Content starts

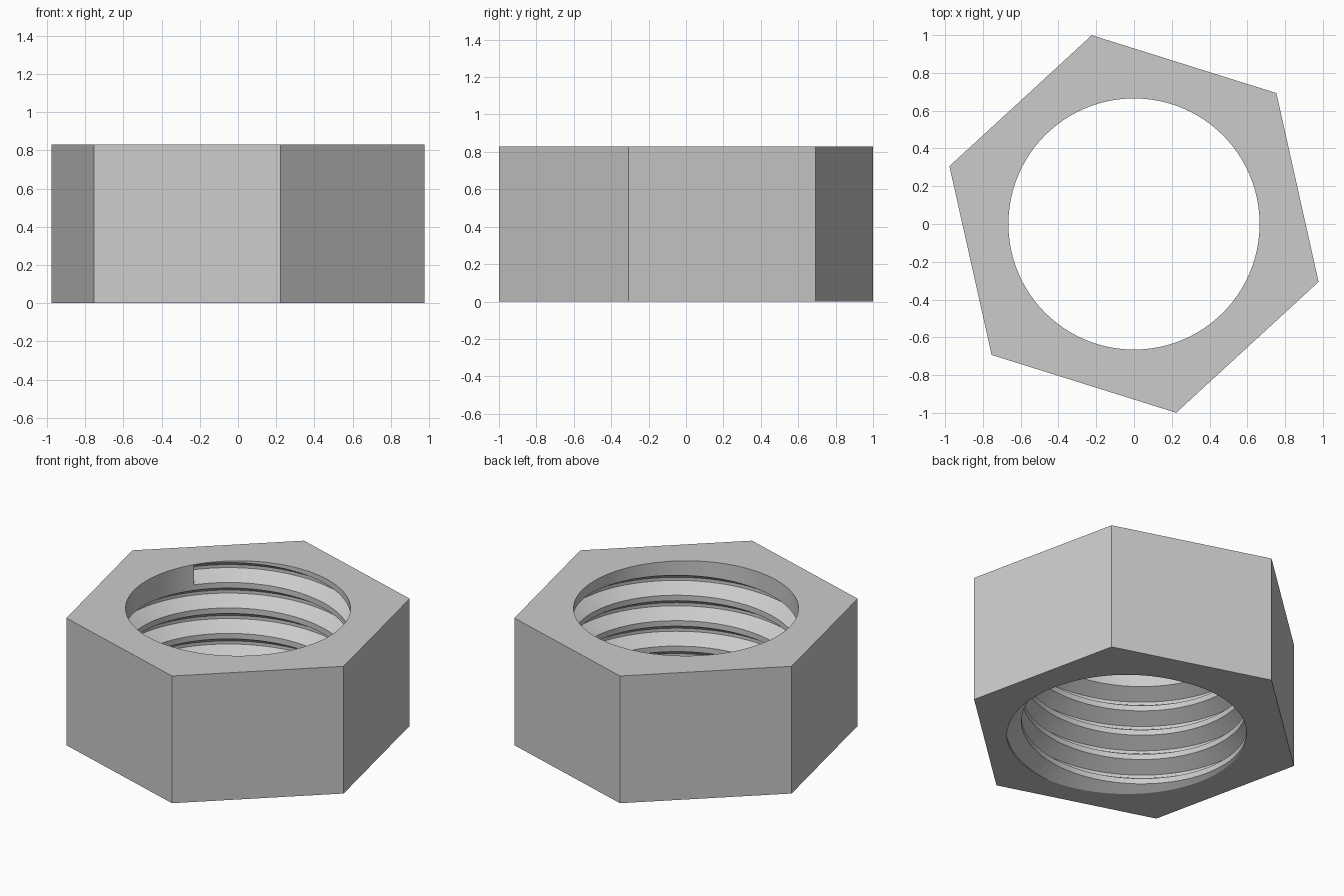
import bpy, bmesh
from math import cos, sin, radians, tau

cube = bpy.data.objects.get("Cube")
if cube:
    bpy.data.objects.remove(cube, do_unlink=True)

HEIGHT = 0.83
HEX_RADIUS = 1.024
BORE_RADIUS = 0.665
PITCH = 0.166
TURNS = 5
STEPS = 96                       # segments per turn
START_ANGLE = radians(148)       # blunt upper end of the thread
START_Z = 0.763

grey = bpy.data.materials.new("steel_grey")
grey.use_nodes = True
grey.diffuse_color = (0.6, 0.6, 0.6, 1)
grey.node_tree.nodes["Principled BSDF"].inputs["Base Color"].default_value = (0.6, 0.6, 0.6, 1)


def add_object(name, bm):
    bmesh.ops.recalc_face_normals(bm, faces=bm.faces)
    mesh = bpy.data.meshes.new(name)
    bm.to_mesh(mesh)
    bm.free()
    mesh.materials.append(grey)
    obj = bpy.data.objects.new(name, mesh)
    bpy.context.collection.objects.link(obj)
    return obj


def prism(name, sides, radius, z0, z1, turn=0.0):
    bm = bmesh.new()
    rings = [[bm.verts.new((radius * cos(turn + tau * i / sides),
                            radius * sin(turn + tau * i / sides), z))
              for i in range(sides)] for z in (z0, z1)]
    for ring in rings:
        bm.faces.new(ring)
    for i in range(sides):
        j = (i + 1) % sides
        bm.faces.new((rings[0][i], rings[0][j], rings[1][j], rings[1][i]))
    return add_object(name, bm)


def helix(name, profile):
    """Sweep a (radius, z) profile down a right-hand helix."""
    bm = bmesh.new()
    rings = []
    for s in range(TURNS * STEPS + 1):
        a = START_ANGLE - tau * s / STEPS
        z = START_Z - PITCH * s / STEPS
        rings.append([bm.verts.new((r * cos(a), r * sin(a), z + dz)) for r, dz in profile])
    n = len(profile)
    for r0, r1 in zip(rings, rings[1:]):
        for i in range(n):
            j = (i + 1) % n
            bm.faces.new((r0[i], r0[j], r1[j], r1[i]))
    bm.faces.new(rings[0])
    bm.faces.new(rings[-1])
    bmesh.ops.triangulate(bm, faces=bm.faces)
    return add_object(name, bm)


# Hexagonal body
nut = prism("hex_nut", 6, HEX_RADIUS, 0, HEIGHT, radians(42.6))

# Round bore, then the V-shaped thread groove
bore = prism("bore_cutter", STEPS, BORE_RADIUS, -0.3, HEIGHT + 0.3)
groove = helix("thread_cutter", [(0.62, -0.068), (0.66, -0.068), (0.755, -0.01),
                                 (0.755, 0.01), (0.66, 0.068), (0.62, 0.068)])

bpy.ops.object.select_all(action='DESELECT')
nut.select_set(True)
bpy.context.view_layer.objects.active = nut
for cutter in (bore, groove):
    cutter.hide_render = True
    mod = nut.modifiers.new("cut", 'BOOLEAN')
    mod.operation = 'DIFFERENCE'
    mod.solver = 'EXACT'
    mod.object = cutter
    bpy.ops.object.modifier_apply(modifier=mod.name)
    bpy.data.objects.remove(cutter, do_unlink=True)

# Smooth thread, sharp edges
bpy.ops.object.shade_smooth_by_angle(angle=radians(30))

Content ends

ASSIGNMENT » Give back the material above word for word; no picture belongs in it.

TASK RESULT »
import bpy, bmesh
from math import cos, sin, radians, tau

cube = bpy.data.objects.get("Cube")
if cube:
    bpy.data.objects.remove(cube, do_unlink=True)

HEIGHT = 0.83
HEX_RADIUS = 1.024
BORE_RADIUS = 0.665
PITCH = 0.166
TURNS = 5
STEPS = 96                       # segments per turn
START_ANGLE = radians(148)       # blunt upper end of the thread
START_Z = 0.763

grey = bpy.data.materials.new("steel_grey")
grey.use_nodes = True
grey.diffuse_color = (0.6, 0.6, 0.6, 1)
grey.node_tree.nodes["Principled BSDF"].inputs["Base Color"].default_value = (0.6, 0.6, 0.6, 1)


def add_object(name, bm):
    bmesh.ops.recalc_face_normals(bm, faces=bm.faces)
    mesh = bpy.data.meshes.new(name)
    bm.to_mesh(mesh)
    bm.free()
    mesh.materials.append(grey)
    obj = bpy.data.objects.new(name, mesh)
    bpy.context.collection.objects.link(obj)
    return obj


def prism(name, sides, radius, z0, z1, turn=0.0):
    bm = bmesh.new()
    rings = [[bm.verts.new((radius * cos(turn + tau * i / sides),
                            radius * sin(turn + tau * i / sides), z))
              for i in range(sides)] for z in (z0, z1)]
    for ring in rings:
        bm.faces.new(ring)
    for i in range(sides):
        j = (i + 1) % sides
        bm.faces.new((rings[0][i], rings[0][j], rings[1][j], rings[1][i]))
    return add_object(name, bm)


def helix(name, profile):
    """Sweep a (radius, z) profile down a right-hand helix."""
    bm = bmesh.new()
    rings = []
    for s in range(TURNS * STEPS + 1):
        a = START_ANGLE - tau * s / STEPS
        z = START_Z - PITCH * s / STEPS
        rings.append([bm.verts.new((r * cos(a), r * sin(a), z + dz)) for r, dz in profile])
    n = len(profile)
    for r0, r1 in zip(rings, rings[1:]):
        for i in range(n):
            j = (i + 1) % n
            bm.faces.new((r0[i], r0[j], r1[j], r1[i]))
    bm.faces.new(rings[0])
    bm.faces.new(rings[-1])
    bmesh.ops.triangulate(bm, faces=bm.faces)
    return add_object(name, bm)


# Hexagonal body
nut = prism("hex_nut", 6, HEX_RADIUS, 0, HEIGHT, radians(42.6))

# Round bore, then the V-shaped thread groove
bore = prism("bore_cutter", STEPS, BORE_RADIUS, -0.3, HEIGHT + 0.3)
groove = helix("thread_cutter", [(0.62, -0.068), (0.66, -0.068), (0.755, -0.01),
                                 (0.755, 0.01), (0.66, 0.068), (0.62, 0.068)])

bpy.ops.object.select_all(action='DESELECT')
nut.select_set(True)
bpy.context.view_layer.objects.active = nut
for cutter in (bore, groove):
    cutter.hide_render = True
    mod = nut.modifiers.new("cut", 'BOOLEAN')
    mod.operation = 'DIFFERENCE'
    mod.solver = 'EXACT'
    mod.object = cutter
    bpy.ops.object.modifier_apply(modifier=mod.name)
    bpy.data.objects.remove(cutter, do_unlink=True)

# Smooth thread, sharp edges
bpy.ops.object.shade_smooth_by_angle(angle=radians(30))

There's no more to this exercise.